COLUMBUS — Washington Primary student Ian Westerheide represented his school last week when presenting REACH program modules before Ohio’s Superintendent of Public Instruction Richard Ross. Westerheide went with Piqua City Schools Superintendent Rick Hanes and the curriculum director Theresa Anderson before the Ohio Controlling Board for Ohio’s Straight A Fund, including the state superintendent, state interim superintendent, and other legislators.
“He went through one of the REACH modules, which is something that kindergarten and first grade students are all doing,” Westerheide’s mother, Lori Westerheide, said about the presentation. Ian Westerheide’s presentation included a module that was about rhyming words. “He was typing up words with Mrs. Anderson … They were demonstrating how students were using the module.”
The REACH — Reading Expands All Children’s Horizons — program at Piqua City Schools is helping kindergartners and first graders improve their reading skills through learning modules installed on their Chromebooks, which were funded by PBS Dayton through a grant. Students work with their Chromebooks in the classroom and also continue the learning at home with their parents.
“It’s something that we do at home,” Lori Westerheide said.
“There are around 15 lessons for each grade level,” Washington Primary Principal Mindy Gearhardt said. “They can be as simple from the alphabet to discussing characters within a story.”

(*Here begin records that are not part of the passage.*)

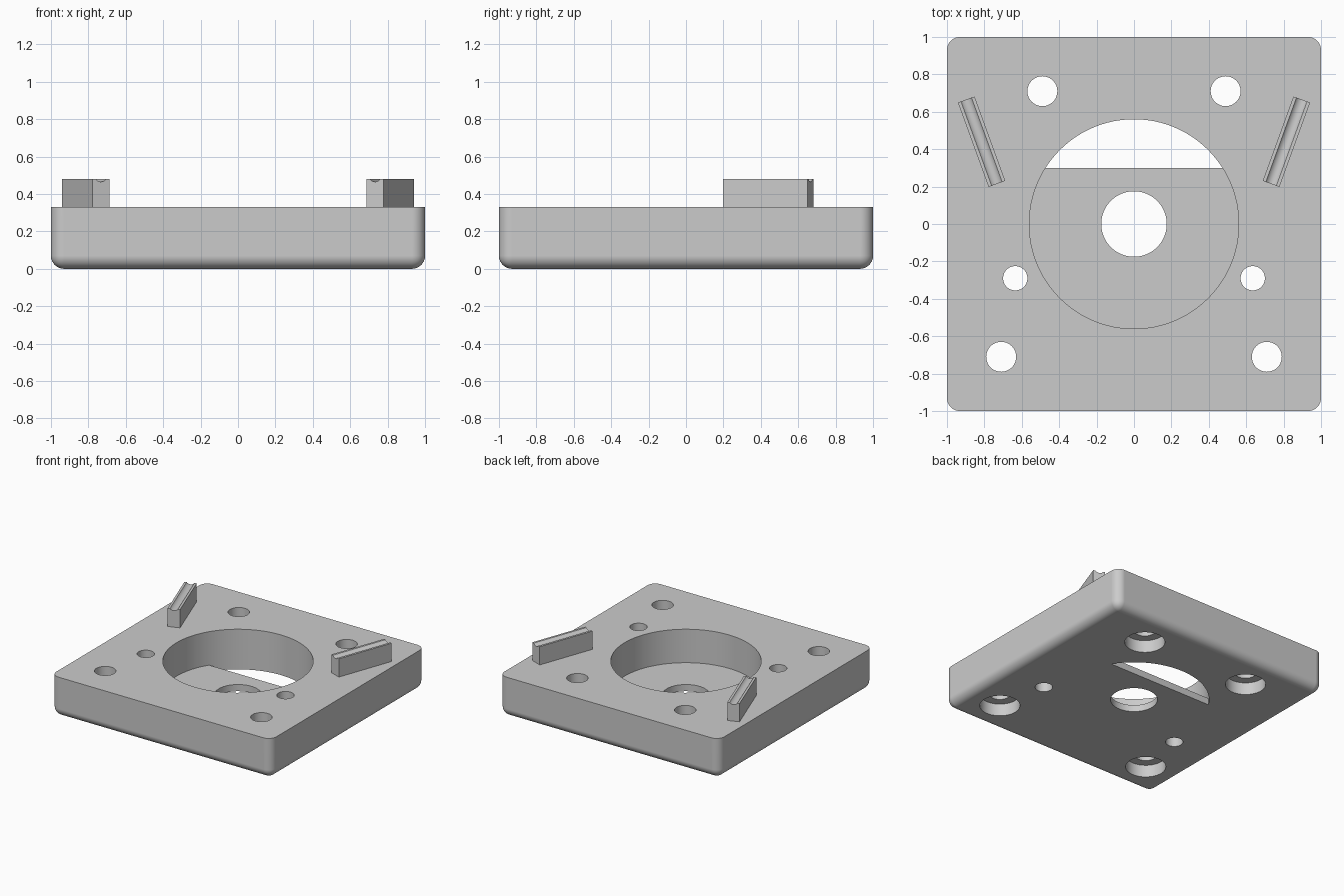
import bpy, bmesh, math
from mathutils import Matrix, Vector

if "Cube" in bpy.data.objects:
    bpy.data.objects.remove(bpy.data.objects["Cube"])

TOP = 0.33        # plate height
FLOOR = 0.055     # pocket floor height

grey = bpy.data.materials.new("plain grey")
grey.use_nodes = True
grey.diffuse_color = (0.6, 0.6, 0.6, 1)
grey.node_tree.nodes["Principled BSDF"].inputs["Base Color"].default_value = (0.6, 0.6, 0.6, 1)


def finish(name, bm):
    bmesh.ops.recalc_face_normals(bm, faces=bm.faces)
    mesh = bpy.data.meshes.new(name)
    bm.to_mesh(mesh)
    bm.free()
    mesh.materials.append(grey)
    obj = bpy.data.objects.new(name, mesh)
    bpy.context.collection.objects.link(obj)
    return obj


def select(obj):
    bpy.ops.object.select_all(action='DESELECT')
    obj.select_set(True)
    bpy.context.view_layer.objects.active = obj


def box(name, size, centre):
    bm = bmesh.new()
    bmesh.ops.create_cube(bm, size=1, matrix=Matrix.Translation(centre) @ Matrix.Diagonal((*size, 1)))
    return finish(name, bm)


def cylinder(name, x, y, radius, z0, z1, sides=48):
    bm = bmesh.new()
    bmesh.ops.create_cone(bm, cap_ends=True, segments=sides, radius1=radius, radius2=radius,
                          depth=z1 - z0, matrix=Matrix.Translation((x, y, (z0 + z1) / 2)))
    return finish(name, bm)


def cut(obj, cutter):
    cutter.hide_render = True
    select(obj)
    mod = obj.modifiers.new("cut", 'BOOLEAN')
    mod.operation = 'DIFFERENCE'
    mod.solver = 'EXACT'
    mod.object = cutter
    bpy.ops.object.modifier_apply(modifier=mod.name)
    bpy.data.objects.remove(cutter)


# Base plate: rounded upright and bottom edges, crisp top
bm = bmesh.new()
bmesh.ops.create_cube(bm, size=1, matrix=Matrix.Translation((0, 0, TOP / 2)) @ Matrix.Diagonal((2, 2, TOP, 1)))
edges = [e for e in bm.edges if min(v.co.z for v in e.verts) < 0.01]
bmesh.ops.bevel(bm, geom=edges, offset=0.07, segments=8, profile=0.5, affect='EDGES')
plate = finish("base_plate", bm)

# Round pocket, open right through behind the straight floor edge
pocket = cylinder("pocket_cutter", 0, 0, 0.56, -0.1, 0.5, 96)
cut(pocket, box("floor_cutter", (2, 1.3, 0.4), (0, -0.35, FLOOR - 0.2)))
cut(plate, pocket)

# Centre hole, counterbored bolt holes and small pin holes
cut(plate, cylinder("centre_cutter", 0, 0, 0.175, -0.1, 0.2, 64))
for side in (-1, 1):
    for x, y in ((0.49, 0.71), (0.71, -0.71)):
        cut(plate, cylinder("bolt_cutter", side * x, y, 0.08, -0.1, 0.5))
        cut(plate, cylinder("counterbore_cutter", side * x, y, 0.15, -0.1, 0.1))
    cut(plate, cylinder("pin_cutter", side * 0.635, -0.29, 0.065, -0.1, 0.5))


# Slanted bars with a shallow round groove along the top
def bar(name, side):
    w, length, height, r = 0.0475, 0.24, 0.48, 0.0375
    half = math.asin(0.03 / r)
    groove = [(r * math.sin(a), height - r * (math.cos(a) - math.cos(half)))
              for a in (half * (1 - i / 5) for i in range(11))]
    profile = [(-w, TOP - 0.01), (w, TOP - 0.01), (w, height)] + groove + [(-w, height)]
    bm = bmesh.new()
    face = bm.faces.new([bm.verts.new((x, -length, z)) for x, z in profile])
    out = bmesh.ops.extrude_face_region(bm, geom=[face])
    bmesh.ops.translate(bm, vec=Vector((0, 2 * length, 0)),
                        verts=[v for v in out["geom"] if isinstance(v, bmesh.types.BMVert)])
    bm.transform(Matrix.Translation((side * 0.815, 0.44, 0)) @ Matrix.Rotation(-side * math.radians(20), 4, 'Z'))
    return finish(name, bm)


parts = [plate, bar("left_bar", 1), bar("right_bar", -1)]

# Smooth the curved walls, keep the edges sharp
for obj in parts:
    select(obj)
    bpy.ops.object.shade_smooth_by_angle(angle=math.radians(25))
    mod = obj.modifiers.new("even_normals", 'WEIGHTED_NORMAL')
    mod.keep_sharp = True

Gearhardt explained that the modules are interactive and may include watching a video or reading a text on a screen. Then the student will have questions to answer, such as answering who the characters were in a story. The lessons may also ask the student to compare two different texts.
Lori Westerheide also explained that they are not just using REACH modules on the Chromebooks, but her son is also able to access the websites that his other teachers are using for lessons as well. On one of those websites, children who read through level-books are rewarded with stars, and with enough stars, they can build a virtual rocket ship.
For children, the websites and modules may seem like video games, but they are keeping the student engaged with their learning.
“I would say that these games are definitely educational,” Lori Westerheide said. With both the modules and the websites, Lori Westerheide’s son is able to show her what he learned in school each day rather than simply tell her.
The modules are not there to just help improve students’ reading skills, but they also help parents invest in their children’s reading capabilities.
“It’s expanding their reading to what they can work with parents at home,” Gearhardt said. There is also time for students to do the modules at school during the day and opportunities for families who do not have internet to use the school’s wireless internet.
“It’s mainly getting parents and their children to do some interactive, school-related activities at home,” Gearhardt said.
Reach reporter Sam Wildow at (937) 451-3336 or on Twitter @TheDailyCall